- We may take pride in something that we excel in, but of all the great strengths we may have, ultimately sorrow, pain and trouble will come upon us if we do not make it our most important priority to trust and obey God.
Throughout the story of Samson, we see exhibited the long-suffering of God in allowing His people to continue in their homeland in spite of their lack of spirituality and dedication to Him. Yet not without the constant reminder of oppression, which was the result of their ungodly actions.
- We too, as individuals and as a church, must realise that God disciplines those whom He loves (Heb 12). Many things we suffer as Christians should be considered in that context.
- Though true that, like Job, we don’t always suffer as discipline for our faults, suffering can very well be God trying to tell us something, as He was the Israelites. In hard times we need to examine our lives to ensure that we are not putting ourselves outside Gods blessings due to sin.
- Samson could have saved himself much pain and difficulty if he’d shown more respect for Gods ways.
Although used by God for carrying out His purposes, Samson’s life and manner should never be presented as a character to emulate. Rather his life should be seen as an example of the grief people can bring upon themselves when they chose to believe but not devote themselves to God.
- Likewise, we can have faith, but miss out on the abundant life that Christ wants us to enjoy because of self-will.

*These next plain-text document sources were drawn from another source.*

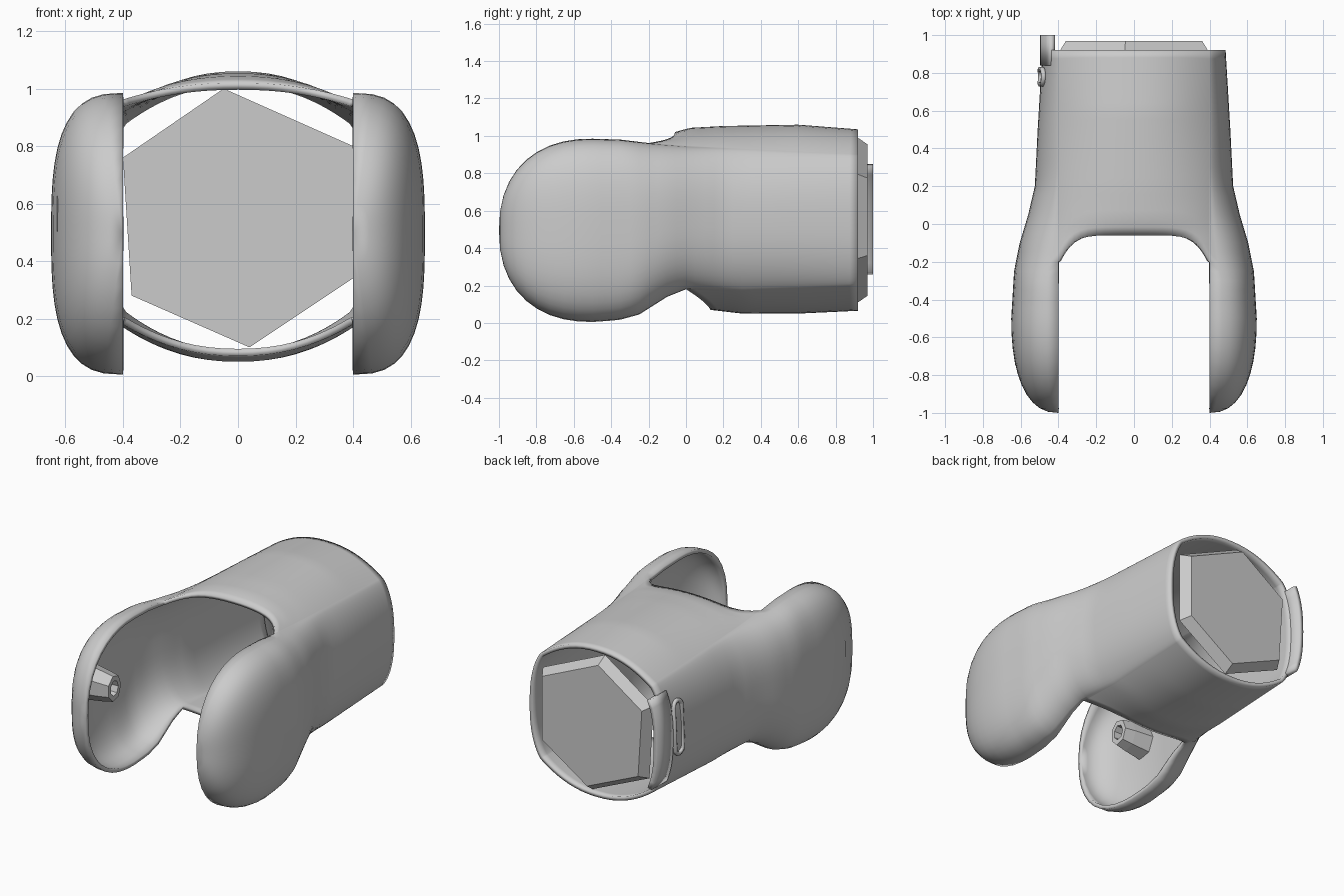
import bpy, bmesh, math

if "Cube" in bpy.data.objects:
    bpy.data.objects.remove(bpy.data.objects["Cube"], do_unlink=True)

grey = bpy.data.materials.new("plain grey")
grey.use_nodes = True
grey.diffuse_color = (0.6, 0.6, 0.6, 1)
grey.node_tree.nodes["Principled BSDF"].inputs["Base Color"].default_value = (0.6, 0.6, 0.6, 1)

BACK, RIM = 0.92, 0.4          # rear end of the sleeve, inner plane of the cheeks


def interp(points, y):
    """Piecewise linear lookup with eased ends."""
    if y <= points[0][0]:
        return points[0][1]
    for (a, va), (b, vb) in zip(points, points[1:]):
        if y <= b:
            return va + (vb - va) * (y - a) / (b - a)
    return points[-1][1]


def finish(name, bm, thickness=0, smooth=True):
    mesh = bpy.data.meshes.new(name)
    bm.to_mesh(mesh)
    bm.free()
    ob = bpy.data.objects.new(name, mesh)
    bpy.context.collection.objects.link(ob)
    mesh.materials.append(grey)
    if thickness:
        mod = ob.modifiers.new("wall", "SOLIDIFY")
        mod.thickness, mod.offset = thickness, -1
    if smooth:
        bpy.ops.object.select_all(action="DESELECT")
        ob.select_set(True)
        bpy.context.view_layer.objects.active = ob
        bpy.ops.object.shade_smooth_by_angle(angle=math.radians(40))
    return ob


def add_grid(bm, rows):
    """Skin a list of equally long point rows with quads."""
    verts = [[bm.verts.new(p) for p in row] for row in rows]
    for r0, r1 in zip(verts, verts[1:]):
        for i in range(len(r0) - 1):
            bm.faces.new((r0[i], r0[i + 1], r1[i + 1], r1[i]))


def orient(bm):
    """Weld seams and face the open surface outward."""
    bmesh.ops.remove_doubles(bm, verts=bm.verts, dist=0.0008)
    bmesh.ops.recalc_face_normals(bm, faces=bm.faces)
    outer = max(bm.faces, key=lambda f: abs(f.calc_center_median().x))
    if outer.normal.x * outer.calc_center_median().x < 0:
        bmesh.ops.reverse_faces(bm, faces=bm.faces)


# Side outline, crown lines and half width along the length
top_edge = [(-0.5, 0.985), (-0.35, 0.98), (-0.2, 0.962), (0, 0.945), (0.3, 0.93), (BACK, 0.9)]
low_edge = [(-0.5, 0.005), (-0.36, 0.015), (-0.25, 0.045), (-0.1, 0.14), (0, 0.18), (0.3, 0.17), (BACK, 0.2)]
crown = [(-0.06, 1.02), (0.02, 1.043), (0.2, 1.053), (0.6, 1.06), (BACK, 1.035)]
keel = [(0.13, 0.07), (0.3, 0.05), (0.6, 0.05), (BACK, 0.065)]
width = [(-0.5, 0.65), (-0.25, 0.635), (-0.1, 0.605), (0.05, 0.56), (0.2, 0.525), (0.5, 0.51), (BACK, 0.485)]


def side_point(y, t):
    """Point on the +x flank; t runs from -1 (lower edge) to 1 (upper edge)."""
    zt, zb, w = interp(top_edge, y), interp(low_edge, y), interp(width, y)
    if y < -0.5:
        f = max(0, 1 - (-(y + 0.5) / 0.5) ** 2.3)
        half = 0.49 * f ** (1 / 2.3)
        zt, zb = 0.495 + half, 0.495 - half
        w = RIM + 0.25 * f ** 0.42
    k = min(1, max(0, (y + 0.3) / 0.6))
    e = 0.36 + 0.44 * k
    x = RIM + (w - RIM) * max(0, 1 - abs(t) ** (3 - 0.5 * k)) ** e
    return x, y, (zt + zb) / 2 + t * (zt - zb) / 2


# Shell: two bowl-shaped cheeks flowing into a sleeve
cheek_y = [-0.5 - 0.5 * math.cos(i / 10 * math.pi / 2) for i in range(10)]
stations = cheek_y + [-0.5 + 0.05 * i for i in range(28)] + [0.875, BACK]
ts = [math.sin(i / 12 * math.pi / 2) for i in range(-12, 13)]
shell = bmesh.new()
for s in (1, -1):
    add_grid(shell, [[(s * x, py, z) for x, py, z in (side_point(y, t) for t in ts)]
                     for y in stations])


def bridge(start, reach, power, edge_t, line):
    """Roof or floor panel between the flanks, with a curved front edge."""
    rows = []
    for y in [v for v in stations if v >= start - 0.001]:
        row = []
        for i in range(-12, 13):
            u = math.sin(i / 12 * math.pi / 2)
            shift = reach * (1 - abs(u) ** power) * (BACK - y) / (BACK - start)
            ze = side_point(y, edge_t)[2]
            z = ze + (interp(line, y + shift) - ze) * (1 - abs(u) ** 2.2)
            row.append((RIM * u, y + shift, z))
        rows.append(row)
    add_grid(shell, rows)


bridge(-0.2, 0.14, 6, 1, crown)
bridge(0.0, 0.13, 3, -1, keel)
orient(shell)
finish("sleeve_and_cheeks", shell, 0.025)

# Six-sided tapered plug closing the rear
plug = bmesh.new()
corners = [(-0.05, 1.0), (0.4, 0.8), (0.4, 0.34), (0.04, 0.1), (-0.37, 0.28), (-0.4, 0.76)]
rings = [[plug.verts.new((x * k, y, 0.55 + (z - 0.55) * k)) for x, z in corners]
         for y, k in ((0.905, 1), (0.97, 0.9))]
for ring in rings:
    plug.faces.new(ring)
for i in range(6):
    j = (i + 1) % 6
    plug.faces.new((rings[0][i], rings[0][j], rings[1][j], rings[1][i]))
bmesh.ops.recalc_face_normals(plug, faces=plug.faces)
finish("rear_plug", plug, smooth=False)

# Curved lip projecting past the rear on the right
lip = bmesh.new()
lip_rows = []
for y in (0.84, 1.0):
    lip_rows.append([])
    for i in range(13):
        z = 0.26 + 0.59 * i / 12
        x = side_point(BACK, (z - 0.55) / 0.35)[0]
        lip_rows[-1].append((-x - 0.012, y, z))
add_grid(lip, lip_rows)
orient(lip)
finish("rear_lip", lip, 0.03)

# Upright oval loop on the right flank
loop = bpy.data.curves.new("side_loop", "CURVE")
loop.dimensions = "3D"
loop.bevel_depth, loop.bevel_resolution = 0.014, 1
spline = loop.splines.new("POLY")
spline.points.add(15)
for i, p in enumerate(spline.points):
    a = math.tau * (i + 0.5) / 16
    z = 0.6 + math.copysign(0.13, math.sin(a)) + 0.04 * math.sin(a)
    x = side_point(0.78, (z - 0.55) / 0.37)[0]
    p.co = (-x - 0.006, 0.78 + 0.04 * math.cos(a), z, 1)
spline.use_cyclic_u = True
loop.materials.append(grey)
bpy.context.collection.objects.link(bpy.data.objects.new("side_loop", loop))

# Hollow faceted hub inside the right cheek
hub = bmesh.new()
hub_rings = [(-0.63, 0.12), (-0.5, 0.1), (-0.43, 0.085), (-0.43, 0.05), (-0.52, 0.04)]
add_grid(hub, [[(x, -0.66 + r * 0.8 * math.cos(math.tau * i / 7), 0.56 + r * math.sin(math.tau * i / 7))
                for i in range(8)] for x, r in hub_rings])
bmesh.ops.remove_doubles(hub, verts=hub.verts, dist=0.0008)
bmesh.ops.holes_fill(hub, edges=hub.edges, sides=0)
bmesh.ops.recalc_face_normals(hub, faces=hub.faces)
finish("cheek_hub", hub, smooth=False)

Samson was allowed to aggravate and disrupt the Philistines just enough to prevent the complete subjugation of Israel. Revealing that God can use anyone, good or evil, to bring about His purposes. He can do this without precluding, that is compromising, man’s free choice. Knowing the nature and characteristics of every individual, God knows beforehand what that person will choose to do and can use that action without interfering with that person’s choice and still bring about God’s eternal purpose.
© 2020 Richard Parr